● **Directions**:
Scan the records for the word "place". Copy each line that includes it.

[Records shown — start]

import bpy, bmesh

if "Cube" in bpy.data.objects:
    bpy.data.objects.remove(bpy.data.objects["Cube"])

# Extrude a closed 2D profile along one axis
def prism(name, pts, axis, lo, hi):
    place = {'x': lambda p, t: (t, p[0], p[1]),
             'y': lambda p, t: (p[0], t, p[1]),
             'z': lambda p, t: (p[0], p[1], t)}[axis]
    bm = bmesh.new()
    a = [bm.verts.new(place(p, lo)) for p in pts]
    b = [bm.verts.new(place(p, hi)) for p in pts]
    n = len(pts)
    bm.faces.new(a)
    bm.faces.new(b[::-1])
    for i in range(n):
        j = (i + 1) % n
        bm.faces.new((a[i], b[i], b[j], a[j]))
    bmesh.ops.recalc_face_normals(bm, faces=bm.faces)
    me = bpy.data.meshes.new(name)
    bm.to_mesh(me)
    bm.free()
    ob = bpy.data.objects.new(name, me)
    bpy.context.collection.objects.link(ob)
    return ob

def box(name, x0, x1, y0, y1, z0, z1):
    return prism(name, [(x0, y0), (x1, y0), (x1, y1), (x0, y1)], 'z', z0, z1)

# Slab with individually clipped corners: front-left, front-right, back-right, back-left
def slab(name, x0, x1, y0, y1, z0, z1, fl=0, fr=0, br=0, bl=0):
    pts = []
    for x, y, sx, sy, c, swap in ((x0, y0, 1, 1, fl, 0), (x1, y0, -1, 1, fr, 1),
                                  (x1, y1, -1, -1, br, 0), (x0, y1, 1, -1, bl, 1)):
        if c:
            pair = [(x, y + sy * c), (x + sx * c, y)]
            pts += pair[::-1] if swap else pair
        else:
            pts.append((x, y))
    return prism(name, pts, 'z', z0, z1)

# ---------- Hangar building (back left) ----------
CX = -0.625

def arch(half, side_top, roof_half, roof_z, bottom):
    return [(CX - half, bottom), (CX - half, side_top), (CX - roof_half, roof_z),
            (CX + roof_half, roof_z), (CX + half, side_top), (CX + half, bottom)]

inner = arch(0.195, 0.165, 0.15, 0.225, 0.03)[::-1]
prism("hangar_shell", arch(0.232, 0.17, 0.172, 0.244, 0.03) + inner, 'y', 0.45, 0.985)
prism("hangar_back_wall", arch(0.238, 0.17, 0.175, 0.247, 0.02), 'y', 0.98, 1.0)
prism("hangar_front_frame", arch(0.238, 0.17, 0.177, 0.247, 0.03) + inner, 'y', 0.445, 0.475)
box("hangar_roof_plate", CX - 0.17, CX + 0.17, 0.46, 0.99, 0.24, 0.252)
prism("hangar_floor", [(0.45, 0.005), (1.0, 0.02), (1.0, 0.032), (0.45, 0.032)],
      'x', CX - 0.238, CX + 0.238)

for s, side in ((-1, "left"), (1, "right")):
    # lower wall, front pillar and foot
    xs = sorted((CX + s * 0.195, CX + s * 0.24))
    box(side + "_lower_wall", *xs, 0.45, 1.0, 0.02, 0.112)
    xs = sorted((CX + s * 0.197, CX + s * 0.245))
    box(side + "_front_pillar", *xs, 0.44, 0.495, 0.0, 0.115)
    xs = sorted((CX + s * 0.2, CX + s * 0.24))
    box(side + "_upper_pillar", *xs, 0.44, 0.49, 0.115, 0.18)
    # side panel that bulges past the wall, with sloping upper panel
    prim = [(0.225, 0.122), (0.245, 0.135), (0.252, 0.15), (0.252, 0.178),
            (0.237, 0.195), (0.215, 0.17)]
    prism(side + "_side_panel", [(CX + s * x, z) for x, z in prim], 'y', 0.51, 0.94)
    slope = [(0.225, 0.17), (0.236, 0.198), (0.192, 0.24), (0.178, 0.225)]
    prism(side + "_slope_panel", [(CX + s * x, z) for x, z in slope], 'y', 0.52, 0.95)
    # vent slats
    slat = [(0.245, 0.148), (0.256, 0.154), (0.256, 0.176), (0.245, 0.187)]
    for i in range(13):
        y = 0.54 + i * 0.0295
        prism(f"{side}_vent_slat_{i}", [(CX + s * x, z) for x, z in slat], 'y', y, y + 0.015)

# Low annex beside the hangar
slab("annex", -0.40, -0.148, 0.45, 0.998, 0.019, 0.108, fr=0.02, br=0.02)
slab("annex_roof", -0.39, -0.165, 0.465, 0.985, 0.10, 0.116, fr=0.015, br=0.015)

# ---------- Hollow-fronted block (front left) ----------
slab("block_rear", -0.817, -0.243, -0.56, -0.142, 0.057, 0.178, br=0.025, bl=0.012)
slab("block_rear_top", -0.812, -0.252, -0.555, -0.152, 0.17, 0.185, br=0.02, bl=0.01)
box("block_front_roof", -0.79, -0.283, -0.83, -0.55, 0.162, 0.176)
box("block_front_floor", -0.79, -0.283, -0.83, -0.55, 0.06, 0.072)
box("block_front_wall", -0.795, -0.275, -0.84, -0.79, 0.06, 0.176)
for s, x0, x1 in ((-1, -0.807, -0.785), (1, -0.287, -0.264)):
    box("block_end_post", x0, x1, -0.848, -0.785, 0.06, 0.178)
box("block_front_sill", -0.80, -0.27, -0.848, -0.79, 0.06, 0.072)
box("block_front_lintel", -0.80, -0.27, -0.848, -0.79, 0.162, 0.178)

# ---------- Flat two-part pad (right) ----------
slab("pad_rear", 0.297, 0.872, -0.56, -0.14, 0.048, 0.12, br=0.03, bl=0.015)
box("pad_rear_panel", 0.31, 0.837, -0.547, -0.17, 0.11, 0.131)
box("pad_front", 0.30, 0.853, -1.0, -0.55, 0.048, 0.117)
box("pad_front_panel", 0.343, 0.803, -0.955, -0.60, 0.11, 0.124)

[Records shown — finish]

● **Answer for this exercise**:
    place = {'x': lambda p, t: (t, p[0], p[1]),
    a = [bm.verts.new(place(p, lo)) for p in pts]
    b = [bm.verts.new(place(p, hi)) for p in pts]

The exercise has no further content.